Segment Start: Records for the task
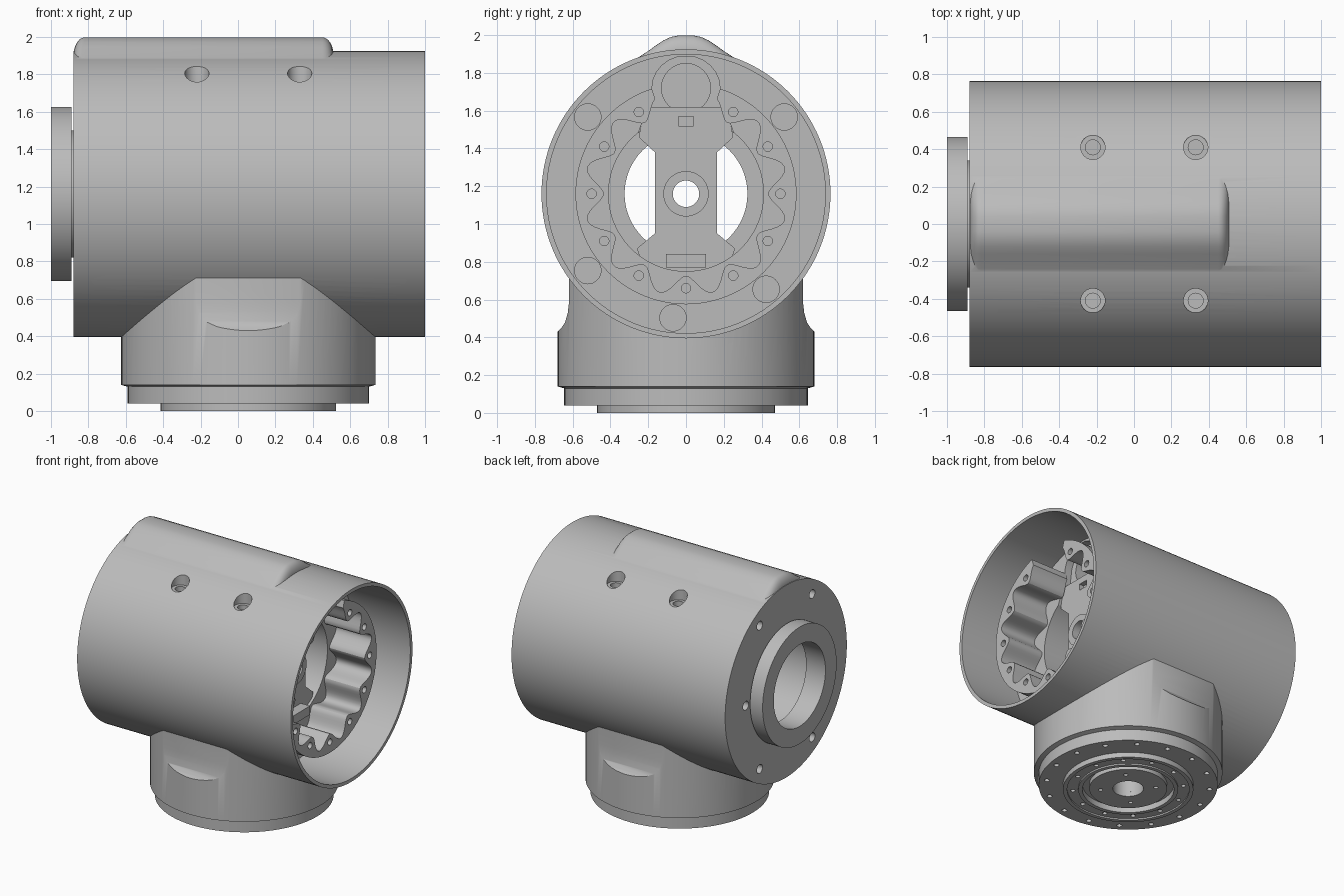
import bpy, bmesh
from math import sin, cos, pi, radians

if "Cube" in bpy.data.objects:
    bpy.data.objects.remove(bpy.data.objects["Cube"])

AXIS_Z = 1.16     # height of the horizontal housing axis
BASE_X = 0.055    # x of the vertical base axis

metal = bpy.data.materials.new("grey metal")
GREY = (0.5, 0.5, 0.5, 1)
metal.use_nodes = True
metal.diffuse_color = GREY
metal.node_tree.nodes["Principled BSDF"].inputs["Base Color"].default_value = GREY


def build(name, solids):
    """Make an object from solids; each solid is a list of equal-length sections."""
    bm = bmesh.new()
    for sections in solids:
        rows = [[bm.verts.new(p) for p in s] for s in sections]
        n = len(rows[0])
        for a, b in zip(rows, rows[1:]):
            for i in range(n):
                j = (i + 1) % n
                bm.faces.new((a[i], a[j], b[j], b[i]))
        bm.faces.new(rows[0][::-1])
        bm.faces.new(rows[-1])
    bmesh.ops.recalc_face_normals(bm, faces=bm.faces)
    mesh = bpy.data.meshes.new(name)
    bm.to_mesh(mesh)
    bm.free()
    mesh.materials.append(metal)
    ob = bpy.data.objects.new(name, mesh)
    bpy.context.collection.objects.link(ob)
    return ob


def turn_x(profile, y=0, z=AXIS_Z, n=96):
    """Solid turned about an x-parallel axis from (x, radius) points."""
    return [[(x, y + r * cos(2 * pi * i / n), z + r * sin(2 * pi * i / n))
             for i in range(n)] for x, r in profile]


def turn_z(profile, x=BASE_X, y=0, n=96):
    """Solid turned about a z-parallel axis from (z, radius) points."""
    return [[(x + r * cos(2 * pi * i / n), y + r * sin(2 * pi * i / n), z)
             for i in range(n)] for z, r in profile]


def prism(outline, x0, x1):
    return [[(x, y, z) for y, z in outline] for x in (x0, x1)]


def mirrored(half):
    return half + [(-y, z) for y, z in reversed(half)]


def combine(ob, other, operation):
    mod = ob.modifiers.new(operation, "BOOLEAN")
    mod.operation, mod.solver, mod.object = operation, "EXACT", other
    bpy.context.view_layer.objects.active = ob
    bpy.ops.object.modifier_apply(modifier=mod.name)
    bpy.data.objects.remove(other)


def cut(ob, solids):
    combine(ob, build("cutter", solids), "DIFFERENCE")


def join(ob, solids):
    combine(ob, build("addition", solids), "UNION")


def smooth(ob):
    bpy.ops.object.select_all(action="DESELECT")
    ob.select_set(True)
    bpy.context.view_layer.objects.active = ob
    bpy.ops.object.shade_smooth_by_angle(angle=radians(30))


# Horizontal housing with end flange
housing = build("housing", [turn_x([(-1, .465), (-.89, .465), (-.89, .34), (-.88, .34),
                                    (-.88, .765), (1, .765)], n=128)])

# Cable ridge along the top, with rounded ends
ridge_half = [(.38, 1.7), (.3, 1.85), (.24, 1.89), (.2, 1.916), (.16, 1.945),
              (.12, 1.972), (.08, 1.99), (.04, 1.998)]
ridge_line = mirrored(ridge_half)
ridge = []
steps = [i / 6 * pi / 2 for i in range(7)]
for x0, sign, angles in ((-.878, 1, steps), (.51, -1, steps[::-1])):
    for t in angles:
        size = 1 - .3 * (1 - sin(t))
        ridge.append([(x0 + sign * .06 * (1 - cos(t)), y, 1.7 + (z - 1.7) * size)
                      for y, z in ridge_line])
join(housing, [ridge])

# Vertical base with a flat, filleted relief on front and back
base = build("base", [turn_z([(.012, .25), (.012, .47), (.04, .47), (.04, .645), (.13, .645),
                              (.14, .68), (.85, .68)])])
flat = [(.62, .95), (.62, .58), (.626, .53), (.64, .48), (.66, .45), (.7, .41), (.9, .41), (.9, .95)]
cut(base, [prism([(s * y, z) for y, z in flat], -.9, 1) for s in (1, -1)])
combine(housing, base, "UNION")

# Open end, floor and through bore
cut(housing, [turn_x([(-1.1, .325), (-.83, .325), (-.83, .41), (.5, .41), (.5, .738), (1.1, .738)], n=128)])

# Cable channel in the floor
arch = [(.27, 1.43), (.19, 1.66)] + [(.18 * cos(radians(a)), 1.72 + .17 * sin(radians(a)))
                                    for a in range(0, 90, 15)]
channel = mirrored(arch)
cut(housing, [prism(channel, .44, .55)])
cut(housing, [turn_x([(.1, .13), (.6, .13)], z=1.72, n=32)])

# Pockets around the floor
cut(housing, [turn_x([(.42, .07), (.55, .07)], y=.66 * cos(radians(a)),
                     z=AXIS_Z + .66 * sin(radians(a)), n=32) for a in (38, 142, 218, 264, 310)])

# Counterbored screw holes on both upper sides
cut(housing, [turn_z([(1.7, .04), (1.76, .04), (1.76, .065), (2.1, .065)], x, y, 32)
              for x in (-.22, .33) for y in (-.41, .41)])

# Bolt holes in the closed end
cut(housing, [turn_x([(-.95, .035), (-.72, .035)], y=sy * .33, z=AXIS_Z + sz * .57, n=24)
              for sy in (1, -1) for sz in (1, -1)]
    + [turn_x([(-.95, .035), (.6, .035)], y=s * .505, n=24) for s in (1, -1)])


# Output face under the base: hole circles, groove and centre bore
def hole_circle(count, radius, size, top):
    return [turn_z([(-.1, size), (top, size)], BASE_X + radius * cos(2 * pi * (i + .5) / count),
                   radius * sin(2 * pi * (i + .5) / count), 16) for i in range(count)]


cut(housing, hole_circle(16, .59, .019, .1) + hole_circle(12, .4, .017, .07))
cut(housing, [turn_z([(-.1, .33), (.045, .33)])])
cut(housing, [turn_z([(-.1, .11), (.9, .11)], n=48)])
smooth(housing)


def tube_z(name, inner, outer, z0, z1):
    ob = build(name, [turn_z([(z0, outer), (z1, outer)])])
    cut(ob, [turn_z([(z0 - .1, inner), (z1 + .1, inner)])])
    return ob


output_disc = tube_z("output_disc", .11, .28, .008, .06)
cut(output_disc, hole_circle(4, .2, .016, .04))
smooth(output_disc)
smooth(tube_z("output_lip", .33, .36, 0, .03))
smooth(tube_z("output_rim", .44, .47, 0, .03))

# Scalloped screw ring inside the open end
sweep = [radians(a) for a in range(108, 433, 2)]
ring_line = [(.585 * cos(a), AXIS_Z + .585 * sin(a)) for a in sweep]
for a in reversed(sweep):
    r = .487 - .052 * cos(12 * a)
    ring_line.append((r * cos(a), AXIS_Z + r * sin(a)))
screw_ring = build("screw_ring", [prism(ring_line, .49, .81)])
cut(screw_ring, [turn_x([(.6, .025), (.9, .025)], y=.5 * cos(radians(a)),
                        z=AXIS_Z + .5 * sin(radians(a)), n=20) for a in range(120, 421, 30)]
    )
smooth(screw_ring)

# Bridge across the bore with a centre boss
bridge_half = [(.2, .7), (.26, .87), (.165, .95), (.165, 1.38), (.25, 1.46), (.22, 1.62)]
bridge = build("bridge", [prism(mirrored(bridge_half), .41, .48)])
join(bridge, [turn_x([(.38, .12), (.52, .12)], n=48)])
cut(bridge, [turn_x([(.3, .07), (.6, .07)], n=48)])
cut(bridge, [prism([(-.04, 1.52), (.04, 1.52), (.04, 1.57), (-.04, 1.57)], .44, .55)])
smooth(bridge)

# Small cable clip at the foot of the bridge
build("cable_clip", [prism([(-.105, .77), (.105, .77), (.105, .84), (-.105, .84)], .47, .56)])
Segment End: Records for the task
• _The problem_
A faithful copy of every record is required, with no pictures included.

• _Result_
import bpy, bmesh
from math import sin, cos, pi, radians

if "Cube" in bpy.data.objects:
    bpy.data.objects.remove(bpy.data.objects["Cube"])

AXIS_Z = 1.16     # height of the horizontal housing axis
BASE_X = 0.055    # x of the vertical base axis

metal = bpy.data.materials.new("grey metal")
GREY = (0.5, 0.5, 0.5, 1)
metal.use_nodes = True
metal.diffuse_color = GREY
metal.node_tree.nodes["Principled BSDF"].inputs["Base Color"].default_value = GREY


def build(name, solids):
    """Make an object from solids; each solid is a list of equal-length sections."""
    bm = bmesh.new()
    for sections in solids:
        rows = [[bm.verts.new(p) for p in s] for s in sections]
        n = len(rows[0])
        for a, b in zip(rows, rows[1:]):
            for i in range(n):
                j = (i + 1) % n
                bm.faces.new((a[i], a[j], b[j], b[i]))
        bm.faces.new(rows[0][::-1])
        bm.faces.new(rows[-1])
    bmesh.ops.recalc_face_normals(bm, faces=bm.faces)
    mesh = bpy.data.meshes.new(name)
    bm.to_mesh(mesh)
    bm.free()
    mesh.materials.append(metal)
    ob = bpy.data.objects.new(name, mesh)
    bpy.context.collection.objects.link(ob)
    return ob


def turn_x(profile, y=0, z=AXIS_Z, n=96):
    """Solid turned about an x-parallel axis from (x, radius) points."""
    return [[(x, y + r * cos(2 * pi * i / n), z + r * sin(2 * pi * i / n))
             for i in range(n)] for x, r in profile]


def turn_z(profile, x=BASE_X, y=0, n=96):
    """Solid turned about a z-parallel axis from (z, radius) points."""
    return [[(x + r * cos(2 * pi * i / n), y + r * sin(2 * pi * i / n), z)
             for i in range(n)] for z, r in profile]


def prism(outline, x0, x1):
    return [[(x, y, z) for y, z in outline] for x in (x0, x1)]


def mirrored(half):
    return half + [(-y, z) for y, z in reversed(half)]


def combine(ob, other, operation):
    mod = ob.modifiers.new(operation, "BOOLEAN")
    mod.operation, mod.solver, mod.object = operation, "EXACT", other
    bpy.context.view_layer.objects.active = ob
    bpy.ops.object.modifier_apply(modifier=mod.name)
    bpy.data.objects.remove(other)


def cut(ob, solids):
    combine(ob, build("cutter", solids), "DIFFERENCE")


def join(ob, solids):
    combine(ob, build("addition", solids), "UNION")


def smooth(ob):
    bpy.ops.object.select_all(action="DESELECT")
    ob.select_set(True)
    bpy.context.view_layer.objects.active = ob
    bpy.ops.object.shade_smooth_by_angle(angle=radians(30))


# Horizontal housing with end flange
housing = build("housing", [turn_x([(-1, .465), (-.89, .465), (-.89, .34), (-.88, .34),
                                    (-.88, .765), (1, .765)], n=128)])

# Cable ridge along the top, with rounded ends
ridge_half = [(.38, 1.7), (.3, 1.85), (.24, 1.89), (.2, 1.916), (.16, 1.945),
              (.12, 1.972), (.08, 1.99), (.04, 1.998)]
ridge_line = mirrored(ridge_half)
ridge = []
steps = [i / 6 * pi / 2 for i in range(7)]
for x0, sign, angles in ((-.878, 1, steps), (.51, -1, steps[::-1])):
    for t in angles:
        size = 1 - .3 * (1 - sin(t))
        ridge.append([(x0 + sign * .06 * (1 - cos(t)), y, 1.7 + (z - 1.7) * size)
                      for y, z in ridge_line])
join(housing, [ridge])

# Vertical base with a flat, filleted relief on front and back
base = build("base", [turn_z([(.012, .25), (.012, .47), (.04, .47), (.04, .645), (.13, .645),
                              (.14, .68), (.85, .68)])])
flat = [(.62, .95), (.62, .58), (.626, .53), (.64, .48), (.66, .45), (.7, .41), (.9, .41), (.9, .95)]
cut(base, [prism([(s * y, z) for y, z in flat], -.9, 1) for s in (1, -1)])
combine(housing, base, "UNION")

# Open end, floor and through bore
cut(housing, [turn_x([(-1.1, .325), (-.83, .325), (-.83, .41), (.5, .41), (.5, .738), (1.1, .738)], n=128)])

# Cable channel in the floor
arch = [(.27, 1.43), (.19, 1.66)] + [(.18 * cos(radians(a)), 1.72 + .17 * sin(radians(a)))
                                    for a in range(0, 90, 15)]
channel = mirrored(arch)
cut(housing, [prism(channel, .44, .55)])
cut(housing, [turn_x([(.1, .13), (.6, .13)], z=1.72, n=32)])

# Pockets around the floor
cut(housing, [turn_x([(.42, .07), (.55, .07)], y=.66 * cos(radians(a)),
                     z=AXIS_Z + .66 * sin(radians(a)), n=32) for a in (38, 142, 218, 264, 310)])

# Counterbored screw holes on both upper sides
cut(housing, [turn_z([(1.7, .04), (1.76, .04), (1.76, .065), (2.1, .065)], x, y, 32)
              for x in (-.22, .33) for y in (-.41, .41)])

# Bolt holes in the closed end
cut(housing, [turn_x([(-.95, .035), (-.72, .035)], y=sy * .33, z=AXIS_Z + sz * .57, n=24)
              for sy in (1, -1) for sz in (1, -1)]
    + [turn_x([(-.95, .035), (.6, .035)], y=s * .505, n=24) for s in (1, -1)])


# Output face under the base: hole circles, groove and centre bore
def hole_circle(count, radius, size, top):
    return [turn_z([(-.1, size), (top, size)], BASE_X + radius * cos(2 * pi * (i + .5) / count),
                   radius * sin(2 * pi * (i + .5) / count), 16) for i in range(count)]


cut(housing, hole_circle(16, .59, .019, .1) + hole_circle(12, .4, .017, .07))
cut(housing, [turn_z([(-.1, .33), (.045, .33)])])
cut(housing, [turn_z([(-.1, .11), (.9, .11)], n=48)])
smooth(housing)


def tube_z(name, inner, outer, z0, z1):
    ob = build(name, [turn_z([(z0, outer), (z1, outer)])])
    cut(ob, [turn_z([(z0 - .1, inner), (z1 + .1, inner)])])
    return ob


output_disc = tube_z("output_disc", .11, .28, .008, .06)
cut(output_disc, hole_circle(4, .2, .016, .04))
smooth(output_disc)
smooth(tube_z("output_lip", .33, .36, 0, .03))
smooth(tube_z("output_rim", .44, .47, 0, .03))

# Scalloped screw ring inside the open end
sweep = [radians(a) for a in range(108, 433, 2)]
ring_line = [(.585 * cos(a), AXIS_Z + .585 * sin(a)) for a in sweep]
for a in reversed(sweep):
    r = .487 - .052 * cos(12 * a)
    ring_line.append((r * cos(a), AXIS_Z + r * sin(a)))
screw_ring = build("screw_ring", [prism(ring_line, .49, .81)])
cut(screw_ring, [turn_x([(.6, .025), (.9, .025)], y=.5 * cos(radians(a)),
                        z=AXIS_Z + .5 * sin(radians(a)), n=20) for a in range(120, 421, 30)]
    )
smooth(screw_ring)

# Bridge across the bore with a centre boss
bridge_half = [(.2, .7), (.26, .87), (.165, .95), (.165, 1.38), (.25, 1.46), (.22, 1.62)]
bridge = build("bridge", [prism(mirrored(bridge_half), .41, .48)])
join(bridge, [turn_x([(.38, .12), (.52, .12)], n=48)])
cut(bridge, [turn_x([(.3, .07), (.6, .07)], n=48)])
cut(bridge, [prism([(-.04, 1.52), (.04, 1.52), (.04, 1.57), (-.04, 1.57)], .44, .55)])
smooth(bridge)

# Small cable clip at the foot of the bridge
build("cable_clip", [prism([(-.105, .77), (.105, .77), (.105, .84), (-.105, .84)], .47, .56)])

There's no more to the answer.